WHAT TO DO: Using the records below, repeat exactly the lines from the one holding "slim diamond-shaped chips" through the one holding "size[along] = 0.1", both ends included, and no others.

MATERIAL TO PROCESS:
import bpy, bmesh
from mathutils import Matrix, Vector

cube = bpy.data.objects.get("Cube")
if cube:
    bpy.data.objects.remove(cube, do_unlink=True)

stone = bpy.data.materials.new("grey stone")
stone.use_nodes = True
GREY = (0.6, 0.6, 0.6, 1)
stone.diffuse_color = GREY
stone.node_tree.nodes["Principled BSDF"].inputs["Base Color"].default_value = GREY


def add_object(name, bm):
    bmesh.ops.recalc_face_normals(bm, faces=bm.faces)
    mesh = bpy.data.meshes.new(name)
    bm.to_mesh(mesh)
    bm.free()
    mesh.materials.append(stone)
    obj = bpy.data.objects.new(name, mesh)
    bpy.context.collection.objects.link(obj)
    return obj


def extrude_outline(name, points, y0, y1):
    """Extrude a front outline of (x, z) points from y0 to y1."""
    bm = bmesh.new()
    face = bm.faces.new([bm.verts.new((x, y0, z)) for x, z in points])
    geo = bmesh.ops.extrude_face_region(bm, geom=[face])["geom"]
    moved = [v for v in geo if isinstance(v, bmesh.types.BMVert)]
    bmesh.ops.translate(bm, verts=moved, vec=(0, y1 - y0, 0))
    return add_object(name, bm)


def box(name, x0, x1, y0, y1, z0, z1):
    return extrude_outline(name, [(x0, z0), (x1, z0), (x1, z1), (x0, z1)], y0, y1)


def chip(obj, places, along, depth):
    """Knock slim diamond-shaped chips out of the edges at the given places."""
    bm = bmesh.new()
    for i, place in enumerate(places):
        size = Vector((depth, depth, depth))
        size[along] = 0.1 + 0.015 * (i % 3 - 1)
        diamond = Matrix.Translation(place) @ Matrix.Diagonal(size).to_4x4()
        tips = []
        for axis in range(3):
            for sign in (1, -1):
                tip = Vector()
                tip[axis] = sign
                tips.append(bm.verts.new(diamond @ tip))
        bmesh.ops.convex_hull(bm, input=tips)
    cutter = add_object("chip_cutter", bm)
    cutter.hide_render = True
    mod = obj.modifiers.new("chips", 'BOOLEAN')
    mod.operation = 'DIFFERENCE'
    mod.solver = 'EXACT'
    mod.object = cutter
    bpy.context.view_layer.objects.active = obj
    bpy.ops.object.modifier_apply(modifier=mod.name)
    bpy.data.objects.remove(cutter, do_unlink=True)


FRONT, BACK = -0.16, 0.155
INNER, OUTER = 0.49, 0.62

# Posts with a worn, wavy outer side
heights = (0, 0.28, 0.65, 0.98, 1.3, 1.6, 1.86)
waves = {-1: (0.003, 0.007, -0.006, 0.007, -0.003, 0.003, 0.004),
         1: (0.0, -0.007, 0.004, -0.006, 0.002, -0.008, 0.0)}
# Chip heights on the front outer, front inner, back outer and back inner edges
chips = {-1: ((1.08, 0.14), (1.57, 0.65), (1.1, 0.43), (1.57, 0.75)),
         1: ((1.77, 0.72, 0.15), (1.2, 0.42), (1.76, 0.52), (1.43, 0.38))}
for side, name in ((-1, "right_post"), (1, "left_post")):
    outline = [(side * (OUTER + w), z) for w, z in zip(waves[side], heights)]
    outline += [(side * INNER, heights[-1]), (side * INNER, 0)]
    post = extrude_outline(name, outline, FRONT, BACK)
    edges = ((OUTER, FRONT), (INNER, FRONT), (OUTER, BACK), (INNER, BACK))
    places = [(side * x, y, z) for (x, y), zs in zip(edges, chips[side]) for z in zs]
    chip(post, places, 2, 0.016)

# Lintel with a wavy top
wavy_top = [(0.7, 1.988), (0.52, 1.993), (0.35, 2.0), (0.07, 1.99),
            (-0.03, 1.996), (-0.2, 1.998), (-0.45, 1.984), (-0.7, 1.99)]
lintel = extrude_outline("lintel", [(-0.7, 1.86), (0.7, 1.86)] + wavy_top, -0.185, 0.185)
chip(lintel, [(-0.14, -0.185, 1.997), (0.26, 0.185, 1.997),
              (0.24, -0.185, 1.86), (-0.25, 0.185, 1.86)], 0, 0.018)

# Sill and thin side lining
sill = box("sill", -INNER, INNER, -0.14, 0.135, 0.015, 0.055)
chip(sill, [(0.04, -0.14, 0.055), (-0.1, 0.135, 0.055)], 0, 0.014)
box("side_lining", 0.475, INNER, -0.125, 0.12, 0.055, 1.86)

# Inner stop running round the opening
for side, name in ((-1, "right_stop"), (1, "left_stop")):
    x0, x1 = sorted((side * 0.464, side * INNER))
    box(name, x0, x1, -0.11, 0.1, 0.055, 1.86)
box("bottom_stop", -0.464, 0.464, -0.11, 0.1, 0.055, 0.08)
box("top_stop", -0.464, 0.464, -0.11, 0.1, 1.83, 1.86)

==

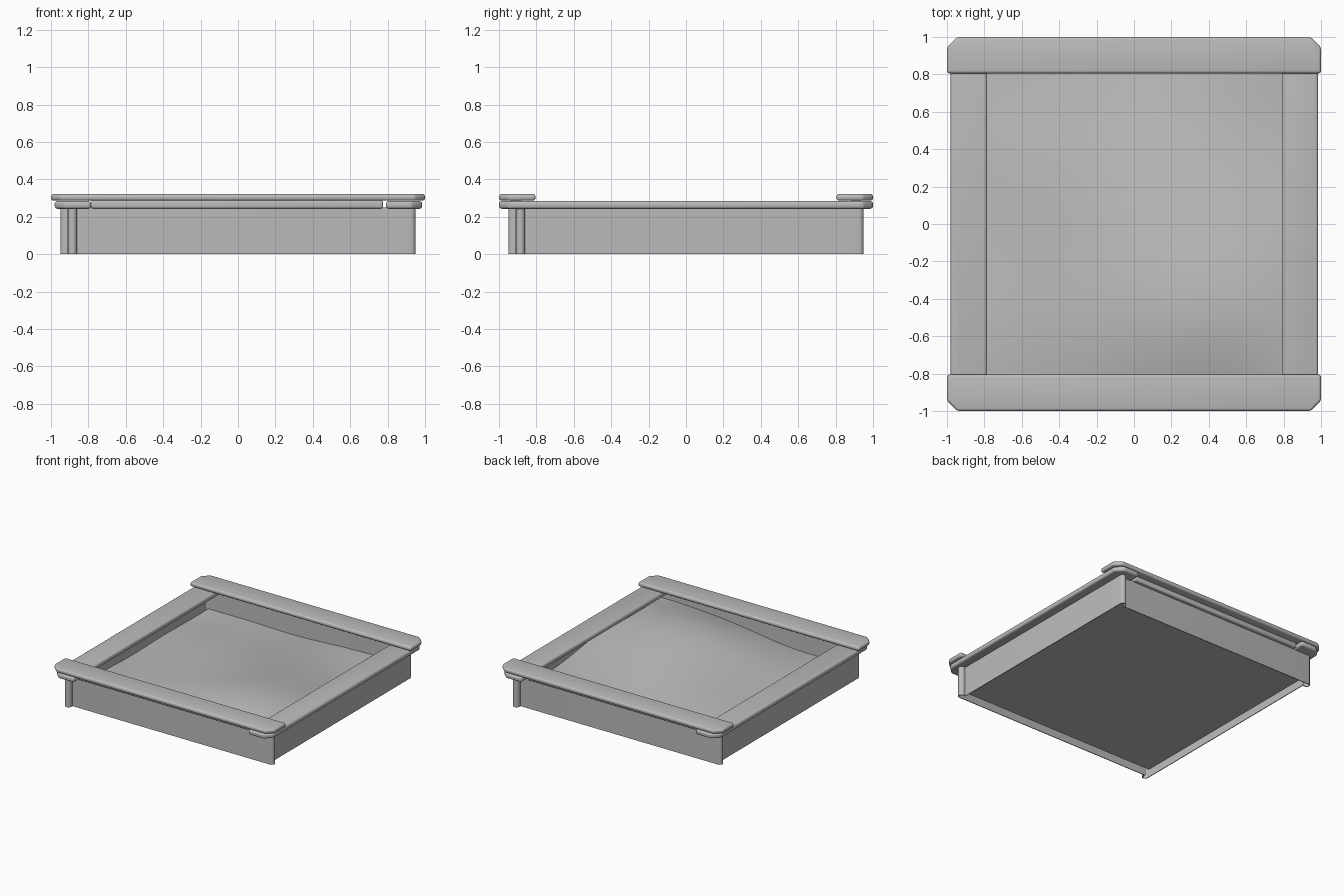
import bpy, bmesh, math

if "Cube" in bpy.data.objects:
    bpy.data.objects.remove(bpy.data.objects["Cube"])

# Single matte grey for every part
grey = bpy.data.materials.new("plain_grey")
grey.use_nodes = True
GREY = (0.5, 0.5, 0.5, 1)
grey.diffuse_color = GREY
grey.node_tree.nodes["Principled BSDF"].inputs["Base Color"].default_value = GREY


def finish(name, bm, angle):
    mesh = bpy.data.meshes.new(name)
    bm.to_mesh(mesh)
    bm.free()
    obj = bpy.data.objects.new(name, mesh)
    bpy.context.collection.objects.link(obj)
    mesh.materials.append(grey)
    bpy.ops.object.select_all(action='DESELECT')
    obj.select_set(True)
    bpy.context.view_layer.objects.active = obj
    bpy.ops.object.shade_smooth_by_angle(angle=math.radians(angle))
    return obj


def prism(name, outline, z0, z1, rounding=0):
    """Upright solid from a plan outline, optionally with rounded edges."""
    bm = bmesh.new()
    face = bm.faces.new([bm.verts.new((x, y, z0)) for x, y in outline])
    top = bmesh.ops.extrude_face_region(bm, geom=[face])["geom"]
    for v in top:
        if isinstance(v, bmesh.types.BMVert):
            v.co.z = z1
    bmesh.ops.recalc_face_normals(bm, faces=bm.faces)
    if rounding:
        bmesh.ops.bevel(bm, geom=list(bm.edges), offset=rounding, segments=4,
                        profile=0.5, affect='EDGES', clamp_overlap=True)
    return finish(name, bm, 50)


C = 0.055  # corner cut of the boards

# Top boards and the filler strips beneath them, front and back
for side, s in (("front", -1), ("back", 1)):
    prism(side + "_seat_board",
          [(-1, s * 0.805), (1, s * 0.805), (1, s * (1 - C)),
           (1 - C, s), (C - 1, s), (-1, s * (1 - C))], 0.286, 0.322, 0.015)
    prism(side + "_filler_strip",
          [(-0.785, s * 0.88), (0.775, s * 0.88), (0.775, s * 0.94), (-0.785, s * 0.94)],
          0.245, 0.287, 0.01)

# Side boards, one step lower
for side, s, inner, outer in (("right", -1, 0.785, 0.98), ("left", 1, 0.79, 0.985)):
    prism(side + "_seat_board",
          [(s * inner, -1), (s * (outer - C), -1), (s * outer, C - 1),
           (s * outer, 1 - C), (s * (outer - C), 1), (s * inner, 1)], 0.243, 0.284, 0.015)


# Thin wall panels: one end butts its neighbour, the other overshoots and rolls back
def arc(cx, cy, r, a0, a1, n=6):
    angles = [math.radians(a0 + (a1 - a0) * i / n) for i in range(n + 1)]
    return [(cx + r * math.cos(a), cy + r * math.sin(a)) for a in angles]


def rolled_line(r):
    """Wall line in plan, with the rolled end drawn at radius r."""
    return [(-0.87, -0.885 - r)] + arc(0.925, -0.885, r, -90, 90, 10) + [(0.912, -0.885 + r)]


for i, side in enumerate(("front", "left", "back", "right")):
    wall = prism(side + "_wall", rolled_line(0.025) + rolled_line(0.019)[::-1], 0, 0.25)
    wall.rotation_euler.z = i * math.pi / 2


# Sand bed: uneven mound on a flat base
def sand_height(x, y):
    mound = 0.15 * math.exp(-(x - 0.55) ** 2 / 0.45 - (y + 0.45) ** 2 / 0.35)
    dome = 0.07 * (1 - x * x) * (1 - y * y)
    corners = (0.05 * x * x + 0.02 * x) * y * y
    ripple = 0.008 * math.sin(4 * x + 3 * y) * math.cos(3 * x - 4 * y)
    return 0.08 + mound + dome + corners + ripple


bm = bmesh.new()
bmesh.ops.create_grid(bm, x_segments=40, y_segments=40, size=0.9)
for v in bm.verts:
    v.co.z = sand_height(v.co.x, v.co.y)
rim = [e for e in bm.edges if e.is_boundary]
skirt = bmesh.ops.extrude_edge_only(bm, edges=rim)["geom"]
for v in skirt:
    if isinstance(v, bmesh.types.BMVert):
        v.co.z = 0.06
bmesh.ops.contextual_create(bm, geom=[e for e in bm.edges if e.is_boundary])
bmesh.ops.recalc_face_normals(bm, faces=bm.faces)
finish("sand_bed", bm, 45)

* * *

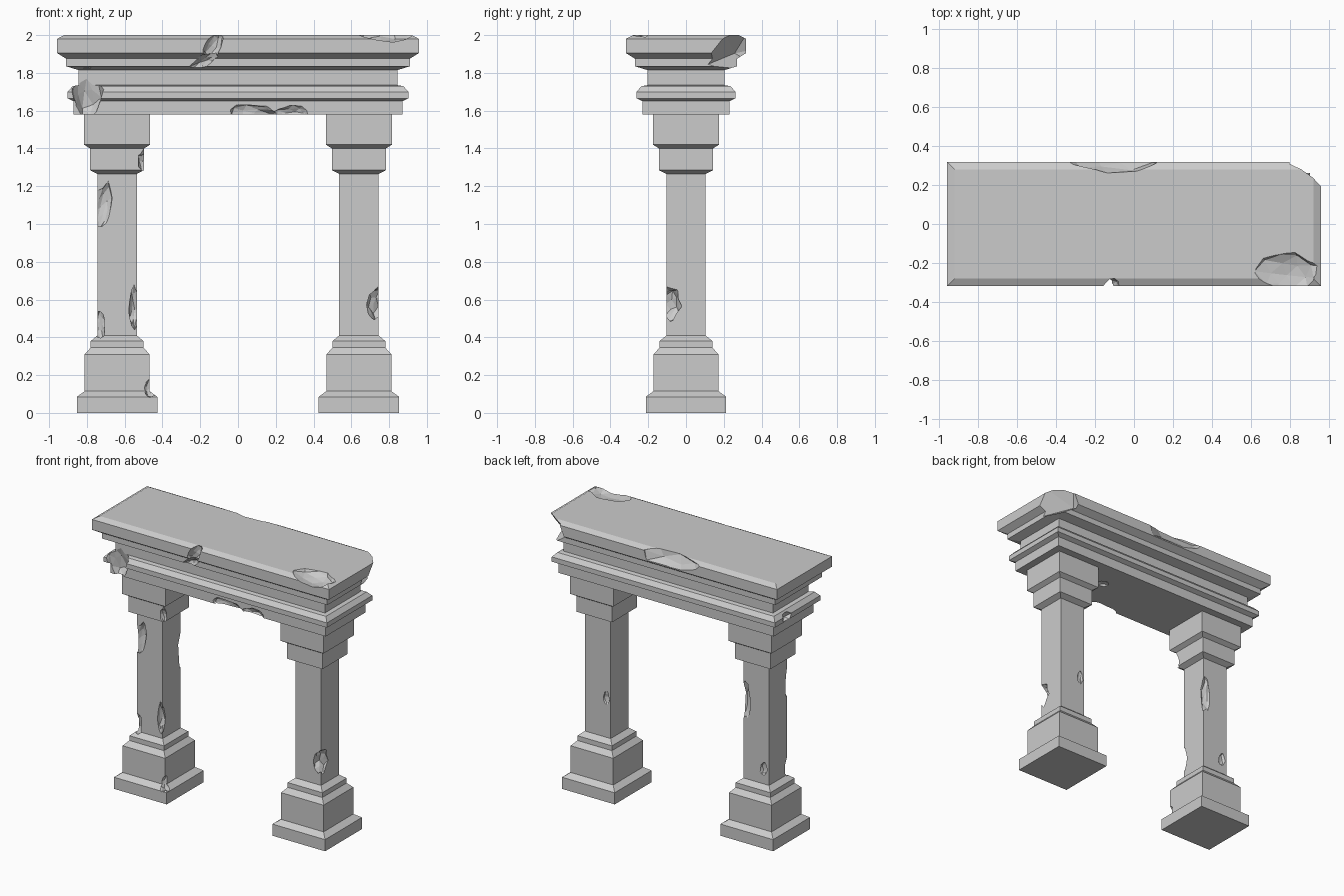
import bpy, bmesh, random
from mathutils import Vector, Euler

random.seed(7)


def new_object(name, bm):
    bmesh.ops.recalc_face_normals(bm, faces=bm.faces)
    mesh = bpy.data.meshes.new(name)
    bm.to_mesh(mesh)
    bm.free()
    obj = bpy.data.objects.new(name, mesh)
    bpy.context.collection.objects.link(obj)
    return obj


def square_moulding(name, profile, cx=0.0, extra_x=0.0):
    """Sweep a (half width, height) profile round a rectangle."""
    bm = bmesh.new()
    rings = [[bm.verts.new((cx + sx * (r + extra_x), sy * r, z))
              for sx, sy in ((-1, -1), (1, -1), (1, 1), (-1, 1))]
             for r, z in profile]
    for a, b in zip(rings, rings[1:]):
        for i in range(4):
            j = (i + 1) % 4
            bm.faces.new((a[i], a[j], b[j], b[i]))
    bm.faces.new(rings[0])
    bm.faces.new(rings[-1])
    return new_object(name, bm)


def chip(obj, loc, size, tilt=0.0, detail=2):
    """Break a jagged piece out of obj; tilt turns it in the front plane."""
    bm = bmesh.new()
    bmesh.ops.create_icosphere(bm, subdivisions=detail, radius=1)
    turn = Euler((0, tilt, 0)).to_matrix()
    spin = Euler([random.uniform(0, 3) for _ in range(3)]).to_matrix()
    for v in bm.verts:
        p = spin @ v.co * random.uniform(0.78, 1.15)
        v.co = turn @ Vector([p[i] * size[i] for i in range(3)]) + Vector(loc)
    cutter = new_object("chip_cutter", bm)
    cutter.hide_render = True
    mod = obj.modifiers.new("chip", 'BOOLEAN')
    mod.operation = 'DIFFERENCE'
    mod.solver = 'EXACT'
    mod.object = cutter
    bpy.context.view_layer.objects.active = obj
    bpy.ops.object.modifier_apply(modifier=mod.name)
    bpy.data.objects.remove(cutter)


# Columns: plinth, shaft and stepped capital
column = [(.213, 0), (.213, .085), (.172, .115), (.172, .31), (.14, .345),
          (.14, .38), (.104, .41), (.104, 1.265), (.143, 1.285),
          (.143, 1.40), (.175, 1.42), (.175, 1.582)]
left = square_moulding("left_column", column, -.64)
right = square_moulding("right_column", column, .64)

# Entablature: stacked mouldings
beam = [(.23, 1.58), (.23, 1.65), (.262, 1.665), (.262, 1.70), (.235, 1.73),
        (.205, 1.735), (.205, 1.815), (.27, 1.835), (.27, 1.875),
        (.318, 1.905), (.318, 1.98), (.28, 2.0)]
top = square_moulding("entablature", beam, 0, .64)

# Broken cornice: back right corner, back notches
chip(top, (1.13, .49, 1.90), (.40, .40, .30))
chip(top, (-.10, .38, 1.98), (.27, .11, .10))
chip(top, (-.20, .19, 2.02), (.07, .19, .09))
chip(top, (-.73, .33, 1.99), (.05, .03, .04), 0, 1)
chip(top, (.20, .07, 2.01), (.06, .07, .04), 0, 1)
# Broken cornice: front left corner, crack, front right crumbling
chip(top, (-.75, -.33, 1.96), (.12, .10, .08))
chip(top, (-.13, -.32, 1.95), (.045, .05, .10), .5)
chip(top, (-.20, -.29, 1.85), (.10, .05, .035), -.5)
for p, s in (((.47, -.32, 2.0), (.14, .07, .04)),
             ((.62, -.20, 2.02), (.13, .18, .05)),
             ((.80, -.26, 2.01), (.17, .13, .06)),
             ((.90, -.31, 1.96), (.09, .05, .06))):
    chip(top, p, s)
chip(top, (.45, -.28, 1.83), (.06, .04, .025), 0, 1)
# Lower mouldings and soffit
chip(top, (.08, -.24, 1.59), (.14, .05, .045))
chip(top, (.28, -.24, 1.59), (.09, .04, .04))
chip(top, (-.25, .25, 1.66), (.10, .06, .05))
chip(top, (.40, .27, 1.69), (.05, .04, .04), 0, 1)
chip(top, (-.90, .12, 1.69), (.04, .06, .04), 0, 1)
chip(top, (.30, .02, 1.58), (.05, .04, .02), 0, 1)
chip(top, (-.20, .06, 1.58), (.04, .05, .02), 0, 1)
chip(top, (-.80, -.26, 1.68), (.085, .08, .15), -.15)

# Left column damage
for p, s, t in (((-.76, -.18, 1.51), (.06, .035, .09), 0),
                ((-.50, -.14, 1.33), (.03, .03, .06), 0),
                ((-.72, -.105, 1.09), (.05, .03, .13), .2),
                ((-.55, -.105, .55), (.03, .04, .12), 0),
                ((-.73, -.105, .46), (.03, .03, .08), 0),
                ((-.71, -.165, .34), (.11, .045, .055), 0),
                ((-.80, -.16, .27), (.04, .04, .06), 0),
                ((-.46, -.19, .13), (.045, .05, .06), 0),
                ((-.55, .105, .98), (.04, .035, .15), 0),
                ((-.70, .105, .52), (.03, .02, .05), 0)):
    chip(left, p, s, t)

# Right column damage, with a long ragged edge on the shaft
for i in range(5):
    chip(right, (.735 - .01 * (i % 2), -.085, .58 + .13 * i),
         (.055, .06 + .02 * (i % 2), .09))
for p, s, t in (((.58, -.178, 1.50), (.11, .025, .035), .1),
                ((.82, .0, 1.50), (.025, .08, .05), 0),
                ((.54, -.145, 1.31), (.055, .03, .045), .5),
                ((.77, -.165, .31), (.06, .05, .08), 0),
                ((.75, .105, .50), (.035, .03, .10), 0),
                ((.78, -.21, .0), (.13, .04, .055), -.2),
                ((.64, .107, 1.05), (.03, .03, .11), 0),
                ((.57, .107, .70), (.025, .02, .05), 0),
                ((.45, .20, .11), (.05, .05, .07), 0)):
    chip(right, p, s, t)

EXPECTED OUTPUT:
    """Knock slim diamond-shaped chips out of the edges at the given places."""
    bm = bmesh.new()
    for i, place in enumerate(places):
        size = Vector((depth, depth, depth))
        size[along] = 0.1 + 0.015 * (i % 3 - 1)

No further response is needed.